New Delhi: The latest official figures of GDP growth in India for the third quarter ended December do not accurately reflect the negative fallout of the ban on high value currency, the country's former chief statistician said on Wednesday.
"My sense is that once the informal sector numbers come in next year, we would probably see that (growth rate) going below six and a half per cent," former Chief Statistician Pronab Sen told a private news channel.
The Central Statistics Office (CSO) on Tuesday estimated that India's GDP for the third quarter ended December, at Rs 30.28 lakh crore, recorded a growth of 7 per cent, compared with 7.3 per cent in the previous quarter. The country had registered a Gross Domestic Product of Rs 28.31 lakh crore in the corresponding quarter of 2015-16.
The estimates of GDP growth for the full fiscal 2016-17 at 7.1 per cent marked a sharper fall from the 7.9 per cent recorded for the fiscal 2015-16.
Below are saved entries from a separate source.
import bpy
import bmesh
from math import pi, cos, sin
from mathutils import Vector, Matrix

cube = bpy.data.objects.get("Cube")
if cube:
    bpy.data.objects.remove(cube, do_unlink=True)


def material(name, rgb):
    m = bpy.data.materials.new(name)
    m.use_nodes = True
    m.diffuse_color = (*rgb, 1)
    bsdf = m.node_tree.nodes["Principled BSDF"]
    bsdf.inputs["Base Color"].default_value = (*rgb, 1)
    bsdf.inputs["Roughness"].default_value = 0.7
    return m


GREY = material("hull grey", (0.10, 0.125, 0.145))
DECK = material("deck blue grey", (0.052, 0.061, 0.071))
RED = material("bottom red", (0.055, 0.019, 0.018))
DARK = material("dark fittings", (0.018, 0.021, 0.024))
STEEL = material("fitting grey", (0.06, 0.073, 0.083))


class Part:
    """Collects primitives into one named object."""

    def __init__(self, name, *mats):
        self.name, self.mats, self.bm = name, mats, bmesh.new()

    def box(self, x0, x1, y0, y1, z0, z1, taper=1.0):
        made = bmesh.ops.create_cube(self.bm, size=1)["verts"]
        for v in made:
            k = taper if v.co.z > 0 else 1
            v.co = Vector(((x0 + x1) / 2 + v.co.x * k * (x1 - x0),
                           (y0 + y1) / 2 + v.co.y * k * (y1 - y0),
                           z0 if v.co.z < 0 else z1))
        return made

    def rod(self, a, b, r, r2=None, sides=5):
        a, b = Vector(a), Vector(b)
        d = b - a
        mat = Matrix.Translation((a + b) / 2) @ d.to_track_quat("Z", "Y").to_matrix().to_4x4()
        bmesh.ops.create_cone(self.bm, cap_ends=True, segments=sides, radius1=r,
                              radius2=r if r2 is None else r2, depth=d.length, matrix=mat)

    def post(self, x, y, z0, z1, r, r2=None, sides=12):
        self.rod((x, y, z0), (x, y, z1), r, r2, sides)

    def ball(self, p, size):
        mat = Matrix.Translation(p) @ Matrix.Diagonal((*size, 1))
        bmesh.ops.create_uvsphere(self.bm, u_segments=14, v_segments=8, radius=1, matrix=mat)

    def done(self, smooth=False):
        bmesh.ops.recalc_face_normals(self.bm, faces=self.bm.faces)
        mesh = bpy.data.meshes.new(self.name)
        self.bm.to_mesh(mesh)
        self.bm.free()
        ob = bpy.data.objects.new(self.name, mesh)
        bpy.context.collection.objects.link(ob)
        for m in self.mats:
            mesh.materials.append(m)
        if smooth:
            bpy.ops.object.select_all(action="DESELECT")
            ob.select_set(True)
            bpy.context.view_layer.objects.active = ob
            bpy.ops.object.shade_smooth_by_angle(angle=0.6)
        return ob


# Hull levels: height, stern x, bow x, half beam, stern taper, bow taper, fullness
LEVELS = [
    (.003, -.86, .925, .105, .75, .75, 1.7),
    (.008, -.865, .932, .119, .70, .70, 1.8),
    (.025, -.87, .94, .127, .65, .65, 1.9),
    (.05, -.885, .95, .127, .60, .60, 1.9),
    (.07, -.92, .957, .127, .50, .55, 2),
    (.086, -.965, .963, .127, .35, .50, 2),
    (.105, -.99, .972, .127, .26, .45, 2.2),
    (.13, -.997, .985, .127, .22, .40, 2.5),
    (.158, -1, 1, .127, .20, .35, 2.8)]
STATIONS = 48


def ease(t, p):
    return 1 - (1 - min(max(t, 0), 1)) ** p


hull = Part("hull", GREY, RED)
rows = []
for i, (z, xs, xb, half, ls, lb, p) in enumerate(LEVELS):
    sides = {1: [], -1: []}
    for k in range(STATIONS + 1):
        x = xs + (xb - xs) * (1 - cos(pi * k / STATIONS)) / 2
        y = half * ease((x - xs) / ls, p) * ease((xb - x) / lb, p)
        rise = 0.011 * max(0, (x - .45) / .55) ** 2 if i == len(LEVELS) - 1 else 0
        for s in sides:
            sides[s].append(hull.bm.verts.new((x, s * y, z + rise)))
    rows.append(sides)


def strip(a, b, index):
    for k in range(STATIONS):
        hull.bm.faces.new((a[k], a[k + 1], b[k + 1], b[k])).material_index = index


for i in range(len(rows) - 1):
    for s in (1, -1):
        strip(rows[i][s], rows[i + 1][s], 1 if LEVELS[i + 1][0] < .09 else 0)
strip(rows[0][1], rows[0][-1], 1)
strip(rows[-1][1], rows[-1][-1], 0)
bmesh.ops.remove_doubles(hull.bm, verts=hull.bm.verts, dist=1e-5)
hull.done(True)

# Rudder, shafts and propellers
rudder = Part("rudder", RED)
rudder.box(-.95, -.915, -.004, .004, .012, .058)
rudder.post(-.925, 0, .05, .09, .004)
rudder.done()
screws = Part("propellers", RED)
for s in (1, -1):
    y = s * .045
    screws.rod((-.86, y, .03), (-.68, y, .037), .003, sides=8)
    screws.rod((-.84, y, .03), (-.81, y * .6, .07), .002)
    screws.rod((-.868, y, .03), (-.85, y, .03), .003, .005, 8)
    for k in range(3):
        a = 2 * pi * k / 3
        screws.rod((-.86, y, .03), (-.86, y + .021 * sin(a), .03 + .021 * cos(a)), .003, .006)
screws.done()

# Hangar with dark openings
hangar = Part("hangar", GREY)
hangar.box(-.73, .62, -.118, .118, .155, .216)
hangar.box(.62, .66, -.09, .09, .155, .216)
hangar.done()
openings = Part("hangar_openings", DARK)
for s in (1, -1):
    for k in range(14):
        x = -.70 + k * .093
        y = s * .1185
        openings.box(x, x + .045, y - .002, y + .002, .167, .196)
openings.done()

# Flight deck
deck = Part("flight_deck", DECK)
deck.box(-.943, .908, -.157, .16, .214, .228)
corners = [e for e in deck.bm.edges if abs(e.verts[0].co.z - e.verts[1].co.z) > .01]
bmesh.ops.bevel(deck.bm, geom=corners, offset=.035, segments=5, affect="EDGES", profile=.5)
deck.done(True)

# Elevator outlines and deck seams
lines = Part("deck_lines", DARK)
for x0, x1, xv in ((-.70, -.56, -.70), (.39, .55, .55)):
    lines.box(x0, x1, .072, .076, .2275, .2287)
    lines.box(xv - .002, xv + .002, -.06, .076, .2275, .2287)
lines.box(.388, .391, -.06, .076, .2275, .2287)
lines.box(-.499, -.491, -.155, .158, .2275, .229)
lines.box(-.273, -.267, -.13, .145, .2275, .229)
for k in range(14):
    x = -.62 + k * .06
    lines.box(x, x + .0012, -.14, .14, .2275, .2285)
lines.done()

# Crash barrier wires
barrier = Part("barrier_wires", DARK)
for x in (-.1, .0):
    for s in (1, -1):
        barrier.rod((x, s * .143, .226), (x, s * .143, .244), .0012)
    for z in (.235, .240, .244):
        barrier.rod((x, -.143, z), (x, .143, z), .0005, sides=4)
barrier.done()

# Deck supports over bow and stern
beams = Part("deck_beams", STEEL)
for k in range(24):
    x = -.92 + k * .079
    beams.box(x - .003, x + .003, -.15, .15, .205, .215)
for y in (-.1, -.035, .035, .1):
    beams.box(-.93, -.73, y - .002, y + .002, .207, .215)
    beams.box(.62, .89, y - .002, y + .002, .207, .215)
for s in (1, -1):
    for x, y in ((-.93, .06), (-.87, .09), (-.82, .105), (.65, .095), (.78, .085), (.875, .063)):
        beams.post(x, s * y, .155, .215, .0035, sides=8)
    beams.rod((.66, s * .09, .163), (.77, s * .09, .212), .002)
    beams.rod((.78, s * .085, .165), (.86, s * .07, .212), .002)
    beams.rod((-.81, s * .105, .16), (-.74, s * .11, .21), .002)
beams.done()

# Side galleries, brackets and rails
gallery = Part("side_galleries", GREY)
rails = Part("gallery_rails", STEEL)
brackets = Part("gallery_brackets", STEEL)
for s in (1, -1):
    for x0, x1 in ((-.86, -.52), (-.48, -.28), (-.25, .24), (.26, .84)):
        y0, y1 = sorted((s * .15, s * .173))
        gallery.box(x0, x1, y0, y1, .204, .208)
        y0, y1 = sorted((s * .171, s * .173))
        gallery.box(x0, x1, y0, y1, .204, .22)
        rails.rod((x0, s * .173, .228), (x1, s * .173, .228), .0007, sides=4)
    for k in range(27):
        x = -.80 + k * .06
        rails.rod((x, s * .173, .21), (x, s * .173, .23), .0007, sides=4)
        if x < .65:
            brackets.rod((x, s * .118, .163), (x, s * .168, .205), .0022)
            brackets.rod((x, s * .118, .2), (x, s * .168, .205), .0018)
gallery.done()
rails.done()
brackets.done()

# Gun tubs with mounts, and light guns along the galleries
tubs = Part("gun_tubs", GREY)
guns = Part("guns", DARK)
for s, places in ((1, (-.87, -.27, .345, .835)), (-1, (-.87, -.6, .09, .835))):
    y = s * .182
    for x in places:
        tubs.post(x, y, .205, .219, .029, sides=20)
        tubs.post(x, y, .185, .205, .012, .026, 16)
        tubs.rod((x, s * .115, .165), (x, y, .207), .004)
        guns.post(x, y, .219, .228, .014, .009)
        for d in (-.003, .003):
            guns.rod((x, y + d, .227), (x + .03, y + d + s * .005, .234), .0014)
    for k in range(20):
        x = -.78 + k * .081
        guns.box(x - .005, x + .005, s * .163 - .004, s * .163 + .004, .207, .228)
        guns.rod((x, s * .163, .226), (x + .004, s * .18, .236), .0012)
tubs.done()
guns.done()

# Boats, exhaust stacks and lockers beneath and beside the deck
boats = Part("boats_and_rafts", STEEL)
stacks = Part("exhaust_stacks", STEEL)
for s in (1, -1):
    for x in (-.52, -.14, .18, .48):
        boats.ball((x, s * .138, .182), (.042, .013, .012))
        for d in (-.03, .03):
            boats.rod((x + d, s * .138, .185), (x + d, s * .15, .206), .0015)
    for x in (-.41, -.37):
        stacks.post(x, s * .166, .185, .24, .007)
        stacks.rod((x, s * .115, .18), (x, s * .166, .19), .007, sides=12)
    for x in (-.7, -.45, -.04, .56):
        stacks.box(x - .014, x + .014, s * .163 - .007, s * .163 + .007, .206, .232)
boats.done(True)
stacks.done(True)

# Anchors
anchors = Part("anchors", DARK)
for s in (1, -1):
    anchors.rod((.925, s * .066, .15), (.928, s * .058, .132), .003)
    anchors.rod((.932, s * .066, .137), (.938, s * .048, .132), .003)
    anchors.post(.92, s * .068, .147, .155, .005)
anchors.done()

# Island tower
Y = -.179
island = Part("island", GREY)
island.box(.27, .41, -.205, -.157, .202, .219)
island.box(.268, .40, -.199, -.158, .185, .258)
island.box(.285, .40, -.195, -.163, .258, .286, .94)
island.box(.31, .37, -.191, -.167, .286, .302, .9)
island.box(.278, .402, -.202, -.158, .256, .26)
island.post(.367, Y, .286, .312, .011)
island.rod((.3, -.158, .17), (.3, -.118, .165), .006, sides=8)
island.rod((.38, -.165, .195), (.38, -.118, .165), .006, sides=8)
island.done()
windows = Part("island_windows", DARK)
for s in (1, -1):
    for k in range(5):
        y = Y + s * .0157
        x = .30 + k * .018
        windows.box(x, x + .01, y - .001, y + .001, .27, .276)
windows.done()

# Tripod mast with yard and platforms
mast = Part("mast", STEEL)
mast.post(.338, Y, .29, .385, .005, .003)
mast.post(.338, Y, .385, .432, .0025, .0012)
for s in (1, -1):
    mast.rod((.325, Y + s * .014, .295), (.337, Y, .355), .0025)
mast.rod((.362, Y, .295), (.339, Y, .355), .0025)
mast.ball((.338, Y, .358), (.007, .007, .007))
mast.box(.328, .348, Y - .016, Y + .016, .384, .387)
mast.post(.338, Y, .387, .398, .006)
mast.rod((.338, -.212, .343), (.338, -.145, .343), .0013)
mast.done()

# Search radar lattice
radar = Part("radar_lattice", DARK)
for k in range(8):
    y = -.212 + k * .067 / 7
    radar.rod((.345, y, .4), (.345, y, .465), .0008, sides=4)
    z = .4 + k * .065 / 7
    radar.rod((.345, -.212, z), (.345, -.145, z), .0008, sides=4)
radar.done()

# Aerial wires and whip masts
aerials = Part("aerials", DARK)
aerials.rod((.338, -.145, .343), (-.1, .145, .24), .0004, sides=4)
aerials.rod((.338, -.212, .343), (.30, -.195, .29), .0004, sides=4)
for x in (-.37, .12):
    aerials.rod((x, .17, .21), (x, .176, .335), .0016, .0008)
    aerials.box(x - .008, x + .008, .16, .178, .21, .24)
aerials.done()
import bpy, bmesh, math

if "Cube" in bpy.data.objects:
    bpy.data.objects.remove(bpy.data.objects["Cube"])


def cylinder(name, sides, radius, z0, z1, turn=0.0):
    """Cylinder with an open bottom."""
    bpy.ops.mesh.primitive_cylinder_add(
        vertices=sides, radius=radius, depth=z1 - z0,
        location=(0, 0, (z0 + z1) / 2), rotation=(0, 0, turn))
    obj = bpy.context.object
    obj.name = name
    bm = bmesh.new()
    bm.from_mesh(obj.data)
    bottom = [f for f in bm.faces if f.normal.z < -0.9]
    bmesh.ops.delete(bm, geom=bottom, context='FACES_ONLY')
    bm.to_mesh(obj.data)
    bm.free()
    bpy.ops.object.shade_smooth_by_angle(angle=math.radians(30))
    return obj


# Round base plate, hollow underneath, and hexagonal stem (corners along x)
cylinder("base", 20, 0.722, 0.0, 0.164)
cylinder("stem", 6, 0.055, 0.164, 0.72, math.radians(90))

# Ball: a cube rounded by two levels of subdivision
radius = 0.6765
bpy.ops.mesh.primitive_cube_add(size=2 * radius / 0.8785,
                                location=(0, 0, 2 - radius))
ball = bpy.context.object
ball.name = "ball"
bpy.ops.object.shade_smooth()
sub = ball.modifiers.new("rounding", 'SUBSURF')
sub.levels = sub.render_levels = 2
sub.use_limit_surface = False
Sen's reasoning, seconded by other economists, is that the latest GDP figures do not incorporate data on the informal sector that has borne the brunt of the demonetisation of Rs 500 and Rs 1,000 currency notes constituting 86 percent of cash in circulation. India's GDP captures economic activity in the formal sector, which constitutes just 10 per cent to 15 per cent of the economy.
According to Sen, the higher tax collections during November-December are explained by corporates paying excise on inventory they had sent out of factories and into retail outlets.
"There have been pre-payment of excise duty which is showing up in the difference between GDP and GVA (gross value added) growth," Sen said.
In terms of GVA -- considered a better measure of economic performance as it excludes product taxes and subsidies -- of Rs 28.02 lakh crore for the third quarter, the growth at 6.6 per cent was slower compared to 7 per cent in the previous year, mainly due to a contraction in the financial, real estate and construction sectors.
The inventory offloaded by manufacturers, however, did not get picked up at retail outlets as demonetisation pushed people to postpone purchases, as other private surveys have showed.
This is borne out by automobile sales data for the months of November and December, which record a fall.
"The GDP figures for the last quarter will probably reflect the disruption caused by demonetisation more accurately," Sen said.